Next, your loved one will need to book an appointment with their preferred healthcare provider.
If appropriate, ask your loved one if you can attend, but make sure you don’t rob them of their independence in the process.
During the appointment, you will want to discuss the various symptoms that have been observed and the timeline on which they have occurred.
Following this and perhaps some testing, the doctor will likely give your loved one a diagnosis.
If a mental health disorder is confirmed, the doctor might suggest a plan of action.
Take some time to discuss this with your loved one.
4. Educate yourself on mental health disorders
Once your family member has received an official diagnosis for a mental health condition, it’s time for you to educate yourself on the specific disorder and learn about how you can support your loved one throughout the journey they are about to go on.
The internet contains plenty of great resources but it also has its fair share of false information.
Lean on the expertise of qualified, vetted mental health professionals—such as those at Mental Health America and the National Institute of Mental Health—for information and resources that can assist you and your loved one.
5. Discuss treatment options
While you are familiarizing yourself with your family member’s mental health condition and learning of ways to provide better support, be sure to discuss treatment options with your loved one—along with any other trusted family members or very close friends.
There may be certain barriers that threaten to get in the way of treatment—whether it’s money, transportation, or schedule conflicts.
Do your best to navigate these issues together, prioritizing your loved one’s health and well-being.
6. Continue to follow up with your loved one
Once your loved one has agreed to accept treatment for their condition, it’s important that you continue to provide the same unwavering support throughout their journey.
The reality is that suicide is the 10th leading cause of death in the U.S., and checking in regularly could be the difference between a life lost and a life saved.
The good news is that there are many mental health issues that can eventually be defeated, and your consistent love and support will play a critical role in your family member’s recovery.
Depending on the severity of the condition or illness, however, you may need to prepare for a lifelong struggle with mental health.
By continuing to provide support, you may be able to assist them in keeping their condition at bay or help them identify different ways to manage their condition more easily going forward.
7. Have your own support system
Watching a loved one go to war with mental health disorder can be heartbreaking.
As a key cog in that person’s support system, you are heavily invested in their journey—constantly following the ebbs and flows of their battle and helping them bear the burden of the illness.
These things can leave you physically and emotionally exhausted.
While you’re focusing all of your efforts on caring for that person, you can easily neglect your own needs.
Just as your loved one needs a support system to navigate a mental health disorder, you also need to make sure that you have your own support system to lean on when things get difficult.
Make sure you have people around you who are invested in your wellbeing—whether it’s other family members, close friends, mentors, or therapists.
And remember, you’re not alone.
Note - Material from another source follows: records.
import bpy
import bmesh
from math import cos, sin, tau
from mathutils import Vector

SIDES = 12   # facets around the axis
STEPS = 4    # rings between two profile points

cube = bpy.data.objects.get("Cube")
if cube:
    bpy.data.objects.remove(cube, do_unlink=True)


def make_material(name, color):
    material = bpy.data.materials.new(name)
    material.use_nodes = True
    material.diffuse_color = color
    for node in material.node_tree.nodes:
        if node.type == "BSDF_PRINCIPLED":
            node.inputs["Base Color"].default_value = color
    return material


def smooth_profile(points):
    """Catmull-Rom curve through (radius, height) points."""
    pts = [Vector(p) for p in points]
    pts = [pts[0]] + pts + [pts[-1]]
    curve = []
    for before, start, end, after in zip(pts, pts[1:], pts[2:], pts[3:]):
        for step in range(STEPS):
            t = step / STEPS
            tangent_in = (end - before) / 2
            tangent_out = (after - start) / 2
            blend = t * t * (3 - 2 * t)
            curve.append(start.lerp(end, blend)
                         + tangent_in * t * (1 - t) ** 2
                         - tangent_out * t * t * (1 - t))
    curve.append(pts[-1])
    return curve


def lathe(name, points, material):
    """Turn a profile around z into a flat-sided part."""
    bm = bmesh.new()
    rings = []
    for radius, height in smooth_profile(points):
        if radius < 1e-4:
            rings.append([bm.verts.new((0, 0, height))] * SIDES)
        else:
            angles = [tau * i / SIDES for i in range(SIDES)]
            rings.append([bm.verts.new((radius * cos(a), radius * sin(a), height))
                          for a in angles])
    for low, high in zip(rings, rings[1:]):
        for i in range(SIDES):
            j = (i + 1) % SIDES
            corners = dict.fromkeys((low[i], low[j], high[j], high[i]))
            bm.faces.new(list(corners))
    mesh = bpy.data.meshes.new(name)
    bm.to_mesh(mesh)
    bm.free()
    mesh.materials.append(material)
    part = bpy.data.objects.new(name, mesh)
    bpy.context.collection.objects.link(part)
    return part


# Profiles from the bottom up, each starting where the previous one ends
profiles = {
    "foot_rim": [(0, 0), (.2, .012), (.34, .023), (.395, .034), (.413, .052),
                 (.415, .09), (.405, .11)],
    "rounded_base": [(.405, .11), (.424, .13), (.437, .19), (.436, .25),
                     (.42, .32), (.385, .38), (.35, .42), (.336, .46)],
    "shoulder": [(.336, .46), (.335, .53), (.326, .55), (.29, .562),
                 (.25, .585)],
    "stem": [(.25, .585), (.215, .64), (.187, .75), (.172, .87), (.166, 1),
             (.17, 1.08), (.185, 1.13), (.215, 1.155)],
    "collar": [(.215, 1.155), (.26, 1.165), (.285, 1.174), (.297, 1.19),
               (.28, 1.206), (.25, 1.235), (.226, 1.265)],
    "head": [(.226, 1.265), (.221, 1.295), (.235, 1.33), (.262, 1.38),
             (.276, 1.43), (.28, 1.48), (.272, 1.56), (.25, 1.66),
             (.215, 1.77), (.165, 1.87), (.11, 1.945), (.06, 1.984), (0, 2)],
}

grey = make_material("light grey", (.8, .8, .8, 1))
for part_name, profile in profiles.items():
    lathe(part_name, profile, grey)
At least 8.4 million U.S. adults provide care to someone with a mental or emotional health issue.
There is help and support readily available to you, too.